### MATERIAL PROVIDED
■ ■ ■ ■ ■ ■ ■
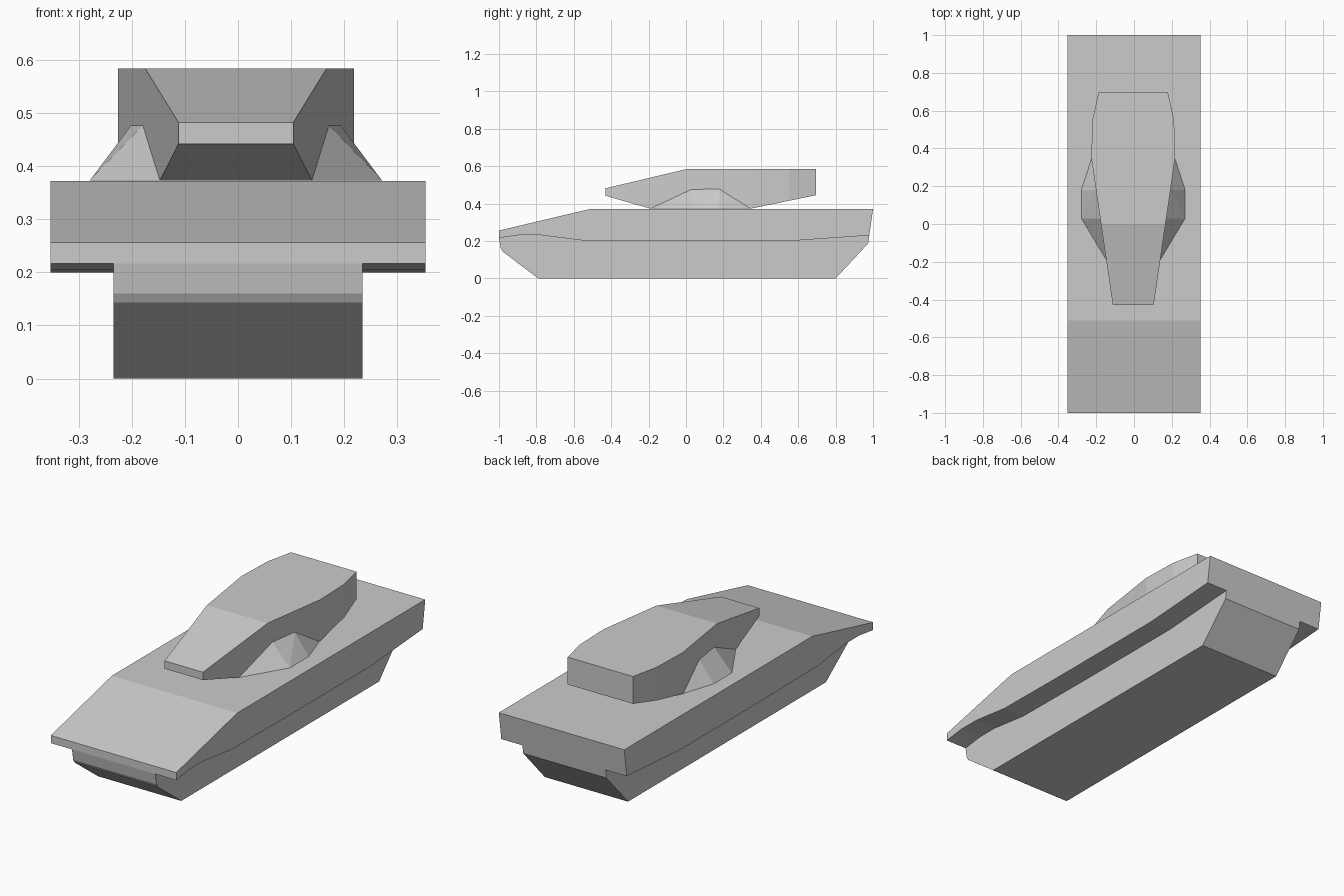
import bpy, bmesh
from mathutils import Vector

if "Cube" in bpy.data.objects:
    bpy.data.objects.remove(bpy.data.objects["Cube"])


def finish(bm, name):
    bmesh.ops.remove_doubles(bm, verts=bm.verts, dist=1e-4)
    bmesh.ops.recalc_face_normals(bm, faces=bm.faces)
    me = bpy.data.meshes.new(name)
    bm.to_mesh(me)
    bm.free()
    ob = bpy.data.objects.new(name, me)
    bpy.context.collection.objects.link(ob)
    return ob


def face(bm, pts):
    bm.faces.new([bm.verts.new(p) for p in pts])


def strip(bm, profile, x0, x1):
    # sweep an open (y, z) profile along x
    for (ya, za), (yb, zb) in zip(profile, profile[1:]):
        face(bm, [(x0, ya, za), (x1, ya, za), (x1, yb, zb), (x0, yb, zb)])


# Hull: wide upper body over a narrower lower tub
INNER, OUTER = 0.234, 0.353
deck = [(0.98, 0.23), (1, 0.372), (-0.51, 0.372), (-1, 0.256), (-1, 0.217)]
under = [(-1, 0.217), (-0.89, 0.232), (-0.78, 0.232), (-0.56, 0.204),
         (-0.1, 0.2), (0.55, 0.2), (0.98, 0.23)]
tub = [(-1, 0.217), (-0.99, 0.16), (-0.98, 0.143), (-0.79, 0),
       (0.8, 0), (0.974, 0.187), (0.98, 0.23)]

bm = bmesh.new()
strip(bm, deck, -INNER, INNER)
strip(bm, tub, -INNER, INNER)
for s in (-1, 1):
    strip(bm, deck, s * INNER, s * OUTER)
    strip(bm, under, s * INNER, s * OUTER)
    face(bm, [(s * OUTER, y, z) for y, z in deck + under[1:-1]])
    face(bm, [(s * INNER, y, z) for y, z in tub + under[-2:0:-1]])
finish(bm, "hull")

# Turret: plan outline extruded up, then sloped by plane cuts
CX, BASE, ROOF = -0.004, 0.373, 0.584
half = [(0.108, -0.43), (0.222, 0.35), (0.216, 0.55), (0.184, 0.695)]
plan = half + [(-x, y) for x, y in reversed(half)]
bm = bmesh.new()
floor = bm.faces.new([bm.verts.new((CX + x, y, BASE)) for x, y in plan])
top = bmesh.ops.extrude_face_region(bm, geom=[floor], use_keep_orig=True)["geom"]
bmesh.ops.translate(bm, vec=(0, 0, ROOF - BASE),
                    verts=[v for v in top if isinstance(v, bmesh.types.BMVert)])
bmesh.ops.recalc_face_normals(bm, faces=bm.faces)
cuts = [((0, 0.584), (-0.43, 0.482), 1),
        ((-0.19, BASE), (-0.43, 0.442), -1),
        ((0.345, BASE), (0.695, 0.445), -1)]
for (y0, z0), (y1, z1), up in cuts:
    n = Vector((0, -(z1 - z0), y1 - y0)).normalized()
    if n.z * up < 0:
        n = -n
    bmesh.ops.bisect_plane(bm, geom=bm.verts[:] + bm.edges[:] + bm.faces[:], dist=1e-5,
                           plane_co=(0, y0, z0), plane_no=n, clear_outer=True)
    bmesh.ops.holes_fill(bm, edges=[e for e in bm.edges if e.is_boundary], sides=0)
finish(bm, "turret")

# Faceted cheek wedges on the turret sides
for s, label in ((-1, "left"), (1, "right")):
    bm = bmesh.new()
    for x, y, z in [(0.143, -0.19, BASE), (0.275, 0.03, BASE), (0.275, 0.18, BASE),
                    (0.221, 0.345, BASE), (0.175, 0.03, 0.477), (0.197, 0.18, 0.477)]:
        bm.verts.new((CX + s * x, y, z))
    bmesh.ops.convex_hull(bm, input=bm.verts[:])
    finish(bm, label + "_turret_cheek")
■ ■ ■ ■ ■ ■ ■
### WHAT THE TASK REQUIRES
When you reproduce the data shown above, keep each line exact and omit every picture.

### SOLUTION TO THE PROBLEM
import bpy, bmesh
from mathutils import Vector

if "Cube" in bpy.data.objects:
    bpy.data.objects.remove(bpy.data.objects["Cube"])


def finish(bm, name):
    bmesh.ops.remove_doubles(bm, verts=bm.verts, dist=1e-4)
    bmesh.ops.recalc_face_normals(bm, faces=bm.faces)
    me = bpy.data.meshes.new(name)
    bm.to_mesh(me)
    bm.free()
    ob = bpy.data.objects.new(name, me)
    bpy.context.collection.objects.link(ob)
    return ob


def face(bm, pts):
    bm.faces.new([bm.verts.new(p) for p in pts])


def strip(bm, profile, x0, x1):
    # sweep an open (y, z) profile along x
    for (ya, za), (yb, zb) in zip(profile, profile[1:]):
        face(bm, [(x0, ya, za), (x1, ya, za), (x1, yb, zb), (x0, yb, zb)])


# Hull: wide upper body over a narrower lower tub
INNER, OUTER = 0.234, 0.353
deck = [(0.98, 0.23), (1, 0.372), (-0.51, 0.372), (-1, 0.256), (-1, 0.217)]
under = [(-1, 0.217), (-0.89, 0.232), (-0.78, 0.232), (-0.56, 0.204),
         (-0.1, 0.2), (0.55, 0.2), (0.98, 0.23)]
tub = [(-1, 0.217), (-0.99, 0.16), (-0.98, 0.143), (-0.79, 0),
       (0.8, 0), (0.974, 0.187), (0.98, 0.23)]

bm = bmesh.new()
strip(bm, deck, -INNER, INNER)
strip(bm, tub, -INNER, INNER)
for s in (-1, 1):
    strip(bm, deck, s * INNER, s * OUTER)
    strip(bm, under, s * INNER, s * OUTER)
    face(bm, [(s * OUTER, y, z) for y, z in deck + under[1:-1]])
    face(bm, [(s * INNER, y, z) for y, z in tub + under[-2:0:-1]])
finish(bm, "hull")

# Turret: plan outline extruded up, then sloped by plane cuts
CX, BASE, ROOF = -0.004, 0.373, 0.584
half = [(0.108, -0.43), (0.222, 0.35), (0.216, 0.55), (0.184, 0.695)]
plan = half + [(-x, y) for x, y in reversed(half)]
bm = bmesh.new()
floor = bm.faces.new([bm.verts.new((CX + x, y, BASE)) for x, y in plan])
top = bmesh.ops.extrude_face_region(bm, geom=[floor], use_keep_orig=True)["geom"]
bmesh.ops.translate(bm, vec=(0, 0, ROOF - BASE),
                    verts=[v for v in top if isinstance(v, bmesh.types.BMVert)])
bmesh.ops.recalc_face_normals(bm, faces=bm.faces)
cuts = [((0, 0.584), (-0.43, 0.482), 1),
        ((-0.19, BASE), (-0.43, 0.442), -1),
        ((0.345, BASE), (0.695, 0.445), -1)]
for (y0, z0), (y1, z1), up in cuts:
    n = Vector((0, -(z1 - z0), y1 - y0)).normalized()
    if n.z * up < 0:
        n = -n
    bmesh.ops.bisect_plane(bm, geom=bm.verts[:] + bm.edges[:] + bm.faces[:], dist=1e-5,
                           plane_co=(0, y0, z0), plane_no=n, clear_outer=True)
    bmesh.ops.holes_fill(bm, edges=[e for e in bm.edges if e.is_boundary], sides=0)
finish(bm, "turret")

# Faceted cheek wedges on the turret sides
for s, label in ((-1, "left"), (1, "right")):
    bm = bmesh.new()
    for x, y, z in [(0.143, -0.19, BASE), (0.275, 0.03, BASE), (0.275, 0.18, BASE),
                    (0.221, 0.345, BASE), (0.175, 0.03, 0.477), (0.197, 0.18, 0.477)]:
        bm.verts.new((CX + s * x, y, z))
    bmesh.ops.convex_hull(bm, input=bm.verts[:])
    finish(bm, label + "_turret_cheek")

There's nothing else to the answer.